At the University of Zurich, where Einstein studied from 1896 to 1900, he was rebellious against his teachers, who he believed had outdated ideas. Like many others who grew up reasonably secular, he questioned all “truths”. This attitude made an academic position after graduation impossible. Instead, he finally got a low-paid job at the Patent Office in Bern with a focus on electrical engineering where Einstein worked six days a week.
BAD EMPLOYEE & ”FAILED” PHYSICIST. Einstein developed principles for assessing the inventions submitted to the Patent Office. But he devoted every unattended moment to his own research (which he could not publish because he was not affiliated with any university). The world of research progressed rapidly during this period: Marconi had sent radio waves across the English Channel; Max Plank had observed quantum leaps and Marie Curie had made great strides in radioactivity. Newton was in his 20s when he had his breakthrough. When Einstein was 25, he had not come to anything special, which made him depressed.
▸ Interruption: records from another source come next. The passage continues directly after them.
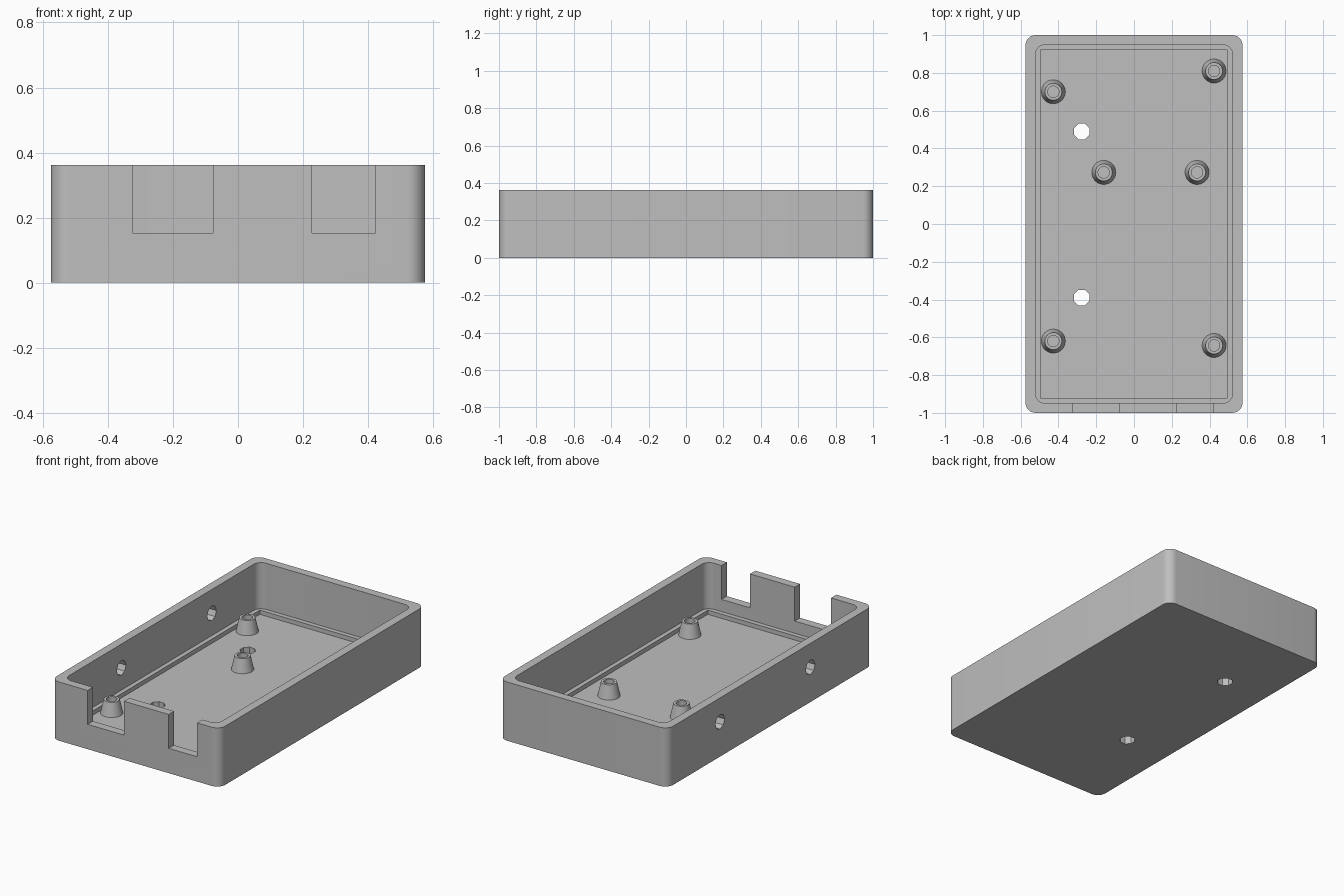
import bpy, bmesh
from math import sin, cos, pi, radians
from mathutils import Matrix

cube = bpy.data.objects.get("Cube")
if cube:
    bpy.data.objects.remove(cube, do_unlink=True)

GREY = (0.52, 0.52, 0.52, 1)
grey = bpy.data.materials.new("light grey plastic")
grey.use_nodes = True
grey.diffuse_color = GREY
grey.node_tree.nodes["Principled BSDF"].inputs["Base Color"].default_value = GREY

HEIGHT, FLOOR, LEDGE = 0.362, 0.052, 0.078
ABOVE = HEIGHT + 0.1


def add_object(name, bm):
    bmesh.ops.recalc_face_normals(bm, faces=bm.faces)
    mesh = bpy.data.meshes.new(name)
    bm.to_mesh(mesh)
    bm.free()
    mesh.materials.append(grey)
    obj = bpy.data.objects.new(name, mesh)
    bpy.context.collection.objects.link(obj)
    return obj


def box(name, x0, x1, y0, y1, z0, z1, radius=0):
    """Box whose upright edges may be rounded."""
    bm = bmesh.new()
    bmesh.ops.create_cube(bm, size=1)
    for v in bm.verts:
        v.co = (x1 if v.co.x > 0 else x0, y1 if v.co.y > 0 else y0, z1 if v.co.z > 0 else z0)
    if radius:
        upright = [e for e in bm.edges if abs(e.verts[0].co.z - e.verts[1].co.z) > 0.01]
        bmesh.ops.bevel(bm, geom=upright, offset=radius, segments=8, profile=0.5, affect='EDGES')
    return add_object(name, bm)


def rod(name, centre, length, radius, sides, along_x=False):
    bm = bmesh.new()
    turn = Matrix.Rotation(pi / 2, 4, 'Y') if along_x else Matrix.Rotation(pi / sides, 4, 'Z')
    bmesh.ops.create_cone(bm, cap_ends=True, segments=sides, radius1=radius, radius2=radius,
                          depth=length, matrix=Matrix.Translation(centre) @ turn)
    return add_object(name, bm)


def lathe(name, x, y, profile, sides=32):
    """Turn a (radius, height) profile around an upright axis."""
    bm = bmesh.new()
    rings = [[bm.verts.new((x + r * cos(2 * pi * i / sides), y + r * sin(2 * pi * i / sides), z))
              for i in range(sides)] for r, z in profile]
    for a, b in zip(rings, rings[1:]):
        for i in range(sides):
            j = (i + 1) % sides
            bm.faces.new((a[i], a[j], b[j], b[i]))
    return add_object(name, bm)


def smooth(obj):
    bpy.ops.object.select_all(action='DESELECT')
    obj.select_set(True)
    bpy.context.view_layer.objects.active = obj
    bpy.ops.object.shade_smooth_by_angle(angle=radians(30))


# Tray body
tray = box("tray", -0.575, 0.575, -1, 1, 0, HEIGHT, 0.055)

# Cavity, sunken floor and the two front cable slots
cutters = [
    box("cavity_cutter", -0.522, 0.522, -0.948, 0.948, LEDGE, ABOVE, 0.05),
    box("floor_cutter", -0.495, 0.495, -0.92, 0.92, FLOOR, 0.2),
    box("wide_slot_cutter", -0.325, -0.077, -1.1, -0.93, 0.153, ABOVE),
    box("narrow_slot_cutter", 0.228, 0.422, -1.1, -0.93, 0.153, ABOVE),
]
# Screw holes through the floor and the right wall
for y in (0.49, -0.39):
    cutters.append(rod("floor_hole_cutter", (-0.277, y, 0.02), 0.2, 0.045, 8))
    cutters.append(rod("wall_hole_cutter", (-0.55, y, 0.215), 0.2, 0.045, 8, along_x=True))

for cutter in cutters:
    cutter.hide_render = True
    mod = tray.modifiers.new(cutter.name, 'BOOLEAN')
    mod.operation = 'DIFFERENCE'
    mod.solver = 'EXACT'
    mod.object = cutter

# Bake the cuts, then drop the cutters
graph = bpy.context.evaluated_depsgraph_get()
cut_mesh = bpy.data.meshes.new_from_object(tray.evaluated_get(graph))
tray.modifiers.clear()
tray.data = cut_mesh
for cutter in cutters:
    bpy.data.objects.remove(cutter, do_unlink=True)
smooth(tray)

# Tapered hollow standoffs
TOP = 0.137
standoffs = {
    "back_right": (-0.427, 0.70), "back_left": (0.424, 0.81),
    "middle_right": (-0.16, 0.273), "middle_left": (0.334, 0.273),
    "front_right": (-0.427, -0.62), "front_left": (0.424, -0.643),
}
for place, (x, y) in standoffs.items():
    post = lathe(place + "_standoff", x, y,
                 [(0.064, FLOOR - 0.002), (0.045, TOP), (0.03, TOP), (0.03, FLOOR - 0.002)])
    smooth(post)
THE BREAKTHROUGH YEAR 1905. When Einstein was 26 years old, he had a breakthrough and started writing a draft in parallel with his job. He received a PhD from the University of Zurich for his dissertation “A New Determination of Molecular Dimensions”. In 1905, Einstein published his papers on, among other things, the photoelectric effect, Brownian motion, special relativity, and mass energy equivalence. A few people had worked with the idea of “rest energy” but could not calculate the numbers. Many had suggested E = Nmc ^ 2, where N was a number like 4/3, 1, 3/8 or similar, but no one had proved which one was correct. Einstein was able to do this in 1905.
FIRST WORLD WAR. Einstein had used the method he developed at the Patent Office to test his theories. But the method was unconventional, and few researchers understood it. He realized he needed to do more experiments. But the First World War broke out and the test equipment was confiscated on the Crimean peninsula where a study of solar eclipses was carried out (the German who assisted ended up in prison but was later released). Based on the calculations Einstein made in 1911, about his new theory of general relativity, light from another star should be deflected by the sun’s gravity. It was not until 1919 that the sermon of Sir Arthur Eddington was confirmed in connection with the solar eclipse on May 29, 1919. These observations were published in the international media and made Einstein famous.
THE TIMING INCREASED FAME. When it emerged that scientists from several countries during World War I collaborated to gather evidence for Einstein’s theory, it gave people hope. In addition, Einstein’s theory, which changes notions of time and space, could give hope to the many people who lost their relatives in the war. At the height of his fame, the world thought he was a happy man, but he had slipped away from his wife and children and begun to doubt his equation, which all declared genius / god.
THE BIGGEST MISTAKE. Einstein added a cosmological constant, Lambda Λ, to the equation of general relativity that describes the universe in the state when it is static (i.e., does not expand). The general theory of relativity is a beautiful, elegant, and powerful theory that changed our perception of the universe. He made the modification because his simple theory of relativity did not fit the studies of the time. He realized that his equation could not apply if it is the case that the universe changes and is not static. G = t became G = lambda = t. This was a mistake, and he then went back to his original calculation. He would thereafter follow his own thought. He did not intend to be misled again. The Lambda situation taught him to stick to his beliefs.
ADVANTAGE AS YOUNG, MISADVANTAGE AS OLD. Einstein’s strength as a young man was that he dared to trust his intuition even though it went against prevailing science. He had to do thorough tests and experiments and get help from people who knew, for example, mathematics better than himself. When he was older, he confidently trusted his intuition and refused to accept the quantum physics of the younger generation.
GOD DOESN’T PLAY DICE. Einstein came up with several experiments to disprove quantum physics but never succeeded. But instead of accepting these facts, Einstein insisted on seeing them in a deterministic sense, arguing that there must be hidden variables. Einstein maintained his mistaken attitude to unification until his death, despite overwhelming evidence. He was sure that “God does not roll the dice” but must follow a clear causality. His method was no longer just his intuition. One by one, the Research Allies had to leave his side. He did not want to adopt quantum mechanics as the next generation. He was then left alone and was seen as a forerunner.